All I knew about cars was that they were great for “snooze cruises,” that is, afternoon drives that would get nap-resistant toddlers to sleep. So it fell to Mike to buy our next car. He chose a seven-passenger van and named it Francisco after St. Jacinta’s brother, St. Francisco Marto.
Francisco took Jacinta’s place in the garage, which was used in those days to … wait for it … house our car. That was before the garage was stuffed to the joists with paraphernalia of a non-automotive nature, including a crusty old aquarium, equipment for seven different extreme sports, and a pink suede wing chair that my mother inexplicably expected us to put in our living room. Since the garage was attached to our house, the kids thought of it as a giant playroom, and the car that it housed as a giant plaything. At various times, Francisco served as a fairy-tale cottage, a space base, an enemy camp and a dining hall on wheels. Sometimes I even drove it.
Francisco was mistreated, er, loved by our family for almost 10 years. His kitten gray interior became a distinctive snow leopard mottle. His tape deck, which had provided audio entertainment on long car rides, eventually fell to an imaginative toddler who, seeing its potential as a coin bank, forced a penny into the deepest recesses of its tape slot. Occasionally, Francisco’s ventilation system was turned on full blast and used to convey notes from the back seat to the front. The system was eventually broken by a blockage comprised of unconveyed bits of paper bearing messages like, “You smell like hot dog water.”
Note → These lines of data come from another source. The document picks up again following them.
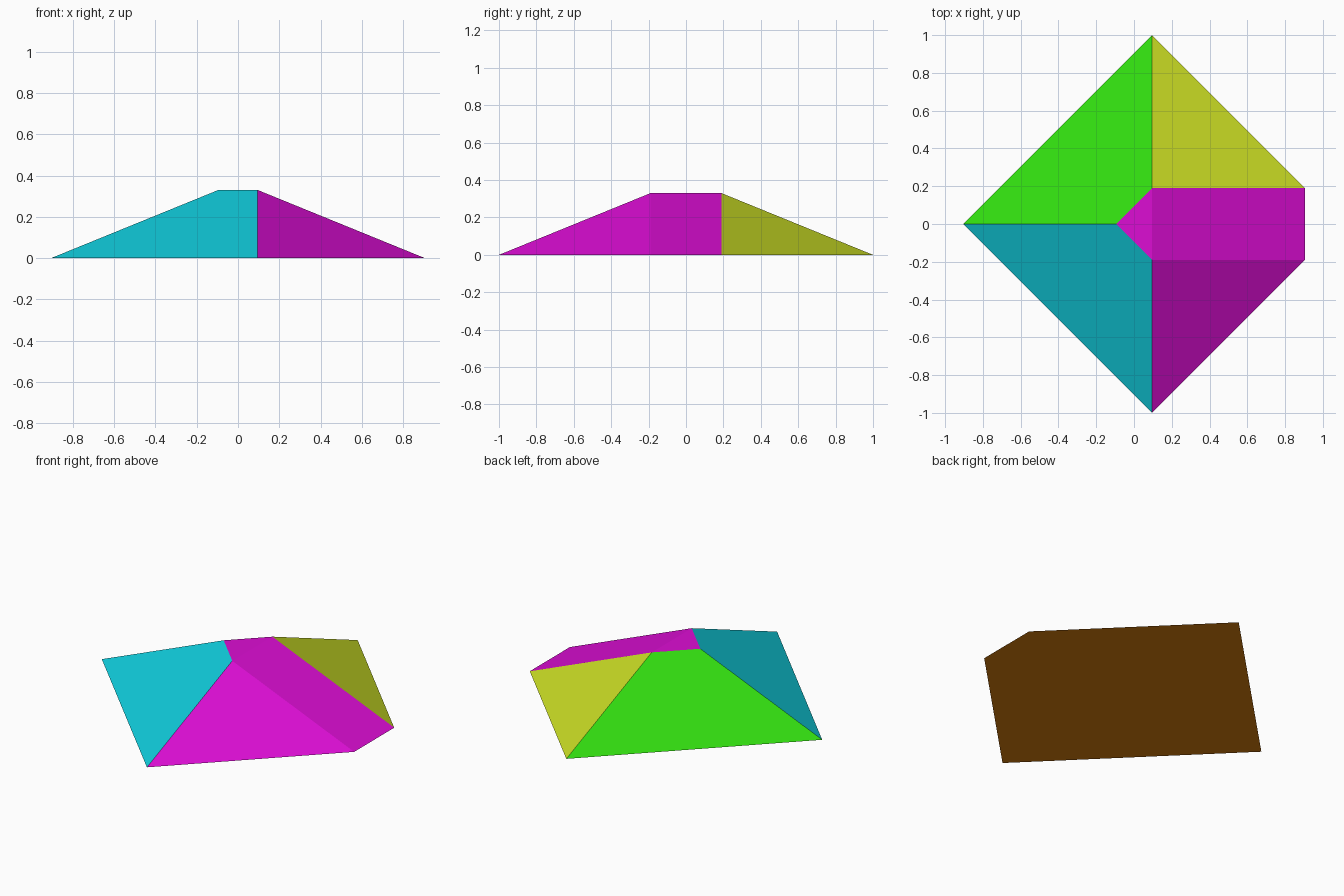
import bpy, bmesh

if "Cube" in bpy.data.objects:
    bpy.data.objects.remove(bpy.data.objects["Cube"])


def material(name, rgb):
    # convert 8-bit sRGB to linear
    lin = [(c / 255 / 12.92) if c < 11 else ((c / 255 + 0.055) / 1.055) ** 2.4 for c in rgb]
    m = bpy.data.materials.new(name)
    m.diffuse_color = (*lin, 1.0)
    m.use_nodes = True
    m.node_tree.nodes["Principled BSDF"].inputs["Base Color"].default_value = m.diffuse_color
    return m


COLOURS = [
    material("magenta", (220, 13, 212)),
    material("green", (50, 220, 16)),
    material("teal", (16, 205, 221)),
    material("yellow", (201, 220, 36)),
    material("orange", (220, 127, 14)),
]
MAGENTA, GREEN, TEAL, YELLOW, ORANGE = range(5)

# Half extents of the footprint and of the raised triangle
OUT, IN, SIDE, H = 0.905, 0.095, 0.19, 0.33

bm = bmesh.new()
v = {k: bm.verts.new(p) for k, p in {
    # five-sided base
    "left": (-OUT, 0, 0), "back": (IN, 1, 0), "right_b": (OUT, SIDE, 0),
    "right_f": (OUT, -SIDE, 0), "front": (IN, -1, 0),
    # flat triangular top
    "top_l": (-IN, 0, H), "top_b": (IN, SIDE, H), "top_f": (IN, -SIDE, H),
}.items()}

for keys, colour in (
    ("left back right_b right_f front", ORANGE),      # underside
    ("top_l top_f top_b", MAGENTA),                   # top
    ("top_b top_f right_f right_b", MAGENTA),         # right slope
    ("front right_f top_f", MAGENTA),                 # front right slope
    ("left front top_f top_l", TEAL),                 # front left slope
    ("back left top_l top_b", GREEN),                 # back left slope
    ("right_b back top_b", YELLOW),                   # back right slope
):
    bm.faces.new([v[k] for k in keys.split()]).material_index = colour
bmesh.ops.recalc_face_normals(bm, faces=bm.faces)

mesh = bpy.data.meshes.new("sloped_wedge")
bm.to_mesh(mesh)
bm.free()
for m in COLOURS:
    mesh.materials.append(m)
wedge = bpy.data.objects.new("sloped_wedge", mesh)
bpy.context.collection.objects.link(wedge)
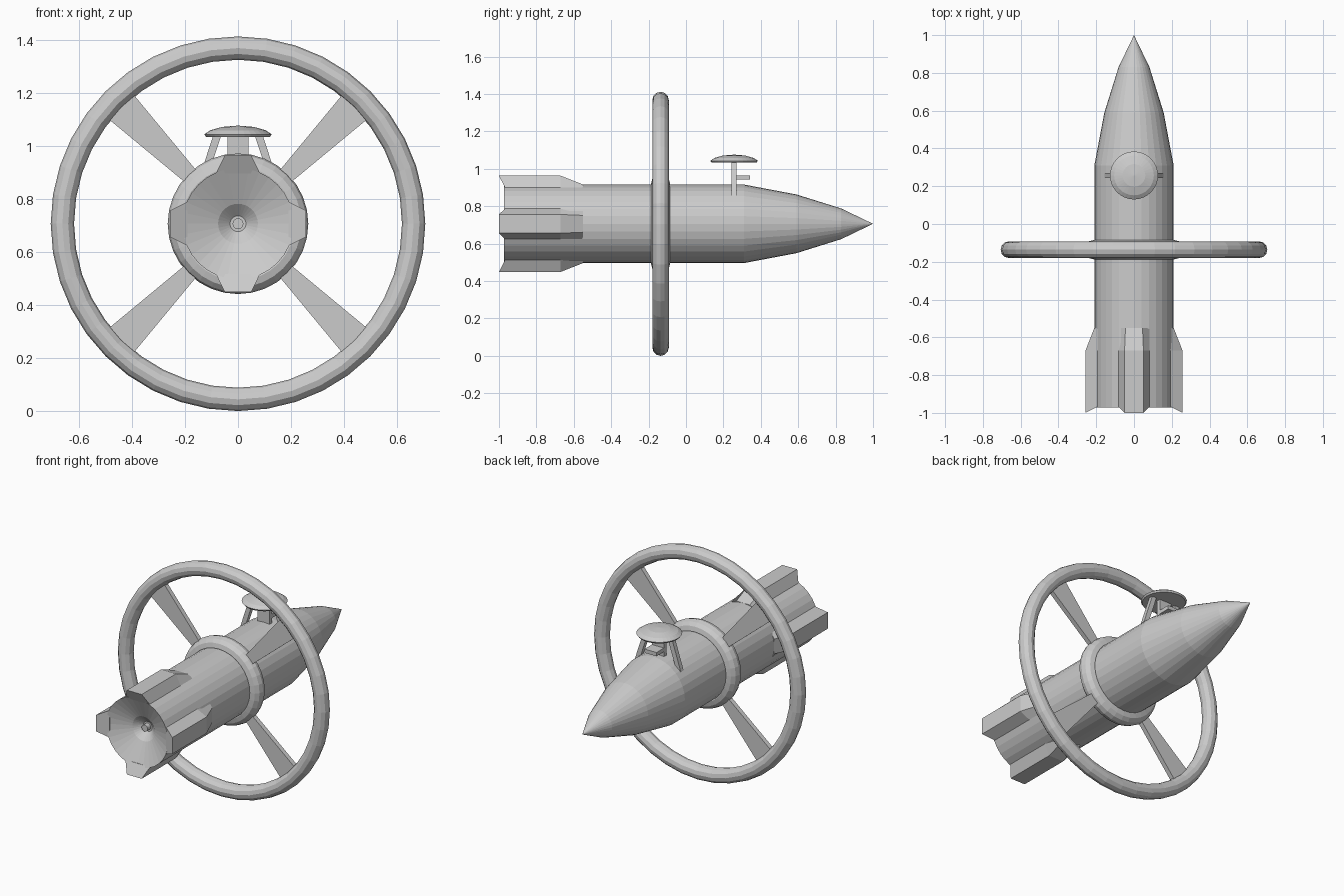
import bpy, bmesh
from math import sin, cos, pi
from mathutils import Matrix, Vector

if "Cube" in bpy.data.objects:
    bpy.data.objects.remove(bpy.data.objects["Cube"])

CZ = 0.706      # height of the long axis
RING_Y = -0.136


def make(name, verts, faces):
    me = bpy.data.meshes.new(name)
    me.from_pydata([tuple(v) for v in verts], [], faces)
    bm = bmesh.new()
    bm.from_mesh(me)
    bmesh.ops.remove_doubles(bm, verts=bm.verts, dist=1e-5)
    bmesh.ops.recalc_face_normals(bm, faces=bm.faces)
    bm.to_mesh(me)
    bm.free()
    ob = bpy.data.objects.new(name, me)
    bpy.context.collection.objects.link(ob)
    return ob


def lathe(name, profile, n, place, closed=False):
    """Spin (radius, along-axis) points; place maps (a, b, axis) to a position."""
    m = len(profile)
    verts = [place(r * cos(2 * pi * i / n), r * sin(2 * pi * i / n), h)
             for i in range(n) for r, h in profile]
    faces = []
    for i in range(n):
        j = (i + 1) % n
        for k in range(m if closed else m - 1):
            l = (k + 1) % m
            faces.append((i * m + k, j * m + k, j * m + l, i * m + l))
    return make(name, verts, faces)


def along_y(a, b, h):
    return (a, h, CZ + b)


def loft(name, rows, matrix=Matrix()):
    """Skin a list of equal-size sections and cap both ends."""
    m = len(rows[0])
    verts = [matrix @ Vector(p) for row in rows for p in row]
    faces = [(s * m + k, s * m + (k + 1) % m, (s + 1) * m + (k + 1) % m, (s + 1) * m + k)
             for s in range(len(rows) - 1) for k in range(m)]
    faces += [tuple(range(m)), tuple(range((len(rows) - 1) * m, len(rows) * m))]
    return make(name, verts, faces)


def about_axis(angle):
    return Matrix.Translation((0, 0, CZ)) @ Matrix.Rotation(angle, 4, 'Y')


def box(name, x, y, z):
    return loft(name, [[(x[0], y[0], h), (x[1], y[0], h), (x[1], y[1], h), (x[0], y[1], h)]
                       for h in z])


# hull: pointed nose, straight body, hollow tail with a small bell nozzle
lathe("hull", [(0, 1.0), (0.082, 0.83), (0.157, 0.59), (0.21, 0.31), (0.21, -0.972),
               (0.075, -0.91), (0.03, -0.87), (0.02, -0.87), (0.02, -0.90), (0, -0.90)],
      32, along_y)


# outer wheel and collar
def torus(name, major, minor, n, m):
    prof = [(major + minor * cos(2 * pi * k / m), RING_Y + minor * sin(2 * pi * k / m))
            for k in range(m)]
    lathe(name, prof, n, along_y, closed=True)


torus("outer_ring", 0.662, 0.044, 40, 12)
torus("collar_ring", 0.214, 0.051, 32, 12)

# four flared spokes and four tail fins
for i in range(4):
    t = 0.014
    loft(f"spoke_{i + 1}",
         [[(-w, RING_Y - t, r), (w, RING_Y - t, r), (w, RING_Y + t, r), (-w, RING_Y + t, r)]
          for r, w in ((0.2, 0.026), (0.645, 0.068))], about_axis(pi / 4 + i * pi / 2))
    loft(f"tail_fin_{i + 1}",
         [[(-0.083, yb, 0.19), (-wt, yt, r), (wt, yt, r), (0.083, yb, 0.19)]
          for yb, yt, wt, r in ((-0.966, -1.0, 0.05, 0.257),
                                (-0.67, -0.67, 0.05, 0.257),
                                (-0.55, -0.55, 0.045, 0.21))], about_axis(i * pi / 2))

# domed canopy on the back
lathe("canopy", [(0, 1.035), (0.12, 1.033), (0.127, 1.043), (0.105, 1.058),
                 (0.06, 1.071), (0, 1.076)], 32, lambda a, b, h: (a, 0.257 + b, h))

# slanted canopy legs, centre post and small seat
for s, side in ((-1, "left"), (1, "right")):
    loft(f"canopy_leg_{side}",
         [[(s * (x - 0.015), 0.244, z), (s * (x + 0.015), 0.244, z),
           (s * (x + 0.015), 0.271, z), (s * (x - 0.015), 0.271, z)]
          for x, z in ((0.14, 0.85), (0.078, 1.04))])
box("canopy_post", (-0.04, 0.04), (0.246, 0.27), (0.88, 1.04))
box("seat", (-0.04, 0.04), (0.26, 0.342), (0.942, 0.965))
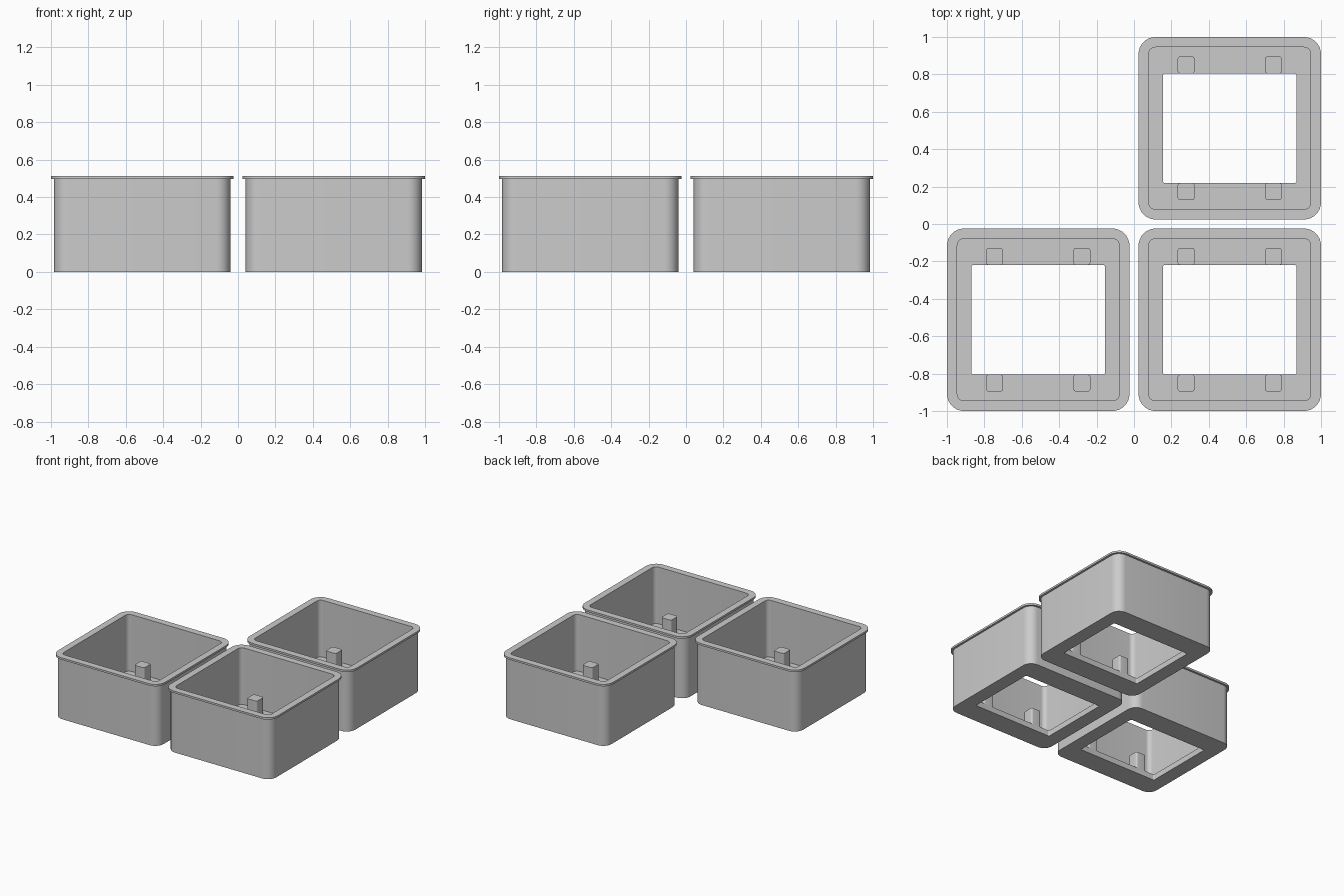
import bpy
import bmesh
import math

cube = bpy.data.objects.get("Cube")
if cube:
    bpy.data.objects.remove(cube, do_unlink=True)

SEGMENTS = 8          # steps per rounded corner
CENTRE = 0.512        # distance of each box centre from the axes
HEIGHT = 0.513
FLOOR = 0.047
WALL = 0.471
RIM = 0.488
CAVITY = 0.433
OPEN_X, OPEN_Y = 0.357, 0.293
POST = 0.0455

grey = bpy.data.materials.new("plain grey")
grey.use_nodes = True
colour = (0.6, 0.6, 0.6, 1)
grey.diffuse_color = colour
grey.node_tree.nodes["Principled BSDF"].inputs["Base Color"].default_value = colour


def rounded_ring(bm, hx, hy, radius, z):
    """Vertices of a rounded rectangle, counter-clockwise."""
    ring = []
    for corner, (sx, sy) in enumerate([(1, 1), (-1, 1), (-1, -1), (1, -1)]):
        for i in range(SEGMENTS + 1):
            a = (corner + i / SEGMENTS) * math.pi / 2
            ring.append(bm.verts.new((sx * (hx - radius) + radius * math.cos(a),
                                      sy * (hy - radius) + radius * math.sin(a), z)))
    return ring


def bridge(bm, lower, upper):
    n = len(lower)
    for i in range(n):
        j = (i + 1) % n
        bm.faces.new((lower[i], lower[j], upper[j], upper[i]))


def finish(bm, name, location):
    bmesh.ops.recalc_face_normals(bm, faces=bm.faces)
    mesh = bpy.data.meshes.new(name)
    bm.to_mesh(mesh)
    bm.free()
    mesh.materials.append(grey)
    obj = bpy.data.objects.new(name, mesh)
    bpy.context.collection.objects.link(obj)
    obj.location = location
    bpy.ops.object.select_all(action='DESELECT')
    obj.select_set(True)
    bpy.context.view_layer.objects.active = obj
    bpy.ops.object.shade_smooth_by_angle(angle=math.radians(30))
    return obj


def make_box(name, x, y):
    """Open box with a lipped rim and a rectangular hole in its floor."""
    bm = bmesh.new()
    lip = HEIGHT - 0.016
    sections = [
        (OPEN_X, OPEN_Y, 0.01, 0),
        (WALL, WALL, 0.075, 0),
        (WALL, WALL, 0.075, lip),
        (RIM, RIM, 0.092, lip),
        (RIM, RIM, 0.092, HEIGHT),
        (CAVITY, CAVITY, 0.035, HEIGHT),
        (CAVITY, CAVITY, 0.035, FLOOR),
        (OPEN_X, OPEN_Y, 0.01, FLOOR),
    ]
    rings = [rounded_ring(bm, *s) for s in sections]
    for k, ring in enumerate(rings):
        bridge(bm, ring, rings[(k + 1) % len(rings)])
    finish(bm, name, (x, y, 0))


def make_post(name, x, y):
    """Short rounded square post standing on the floor."""
    bm = bmesh.new()
    low = rounded_ring(bm, POST, POST, 0.015, FLOOR)
    high = rounded_ring(bm, POST, POST, 0.015, 0.185)
    bridge(bm, low, high)
    bm.faces.new(high)
    bm.faces.new(low[::-1])
    finish(bm, name, (x, y, 0))


# Three boxes in an L, each with four posts beside the floor opening
for label, sx, sy in [("front_right", -1, -1), ("front_left", 1, -1), ("back_left", 1, 1)]:
    cx, cy = sx * CENTRE, sy * CENTRE
    make_box(label + "_box", cx, cy)
    for side, px in (("right", -1), ("left", 1)):
        for end, py in (("front", -1), ("back", 1)):
            make_post(f"{label}_box_{end}_{side}_post",
                      cx + px * 0.2335, cy + py * (OPEN_Y + POST))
When we were expecting our sixth child, Francisco was retired with honors, and replaced by a colossal 15-passenger van. The van was blood red, so Mike named it Thomas after the martyr St. Thomas More, who had been condemned to death in a court of law. It was a suitable name for a car that was a trial to drive. The kids took a shine to our gargantu-van, as did everyone else who didn’t have to drive the thing. Even the township police came to recognize the endearingly unwieldy Thomas, and that was before a certain unfortunate incident involving a stop sign.
But throughout decades’ worth of short, long and in-between car trips, the saints after whom our cars were named — Jacinta, Francisco and Thomas — kept our family safe on the road. The Church teaches that the saints “constantly care for those whom they have left on earth,”and that we “can and should ask them to intercede for us” (CCC 2683).
Besides invoking the saint to whom you have especially entrusted your car, consider asking your parish priest to recite this “Blessing of an Automobile.”
“Their intercession is their most exalted service to God's plan.” (CCC 2683)
- communion of saints
- st. Thomas more
- st. Francisco marto
- st. Jacinta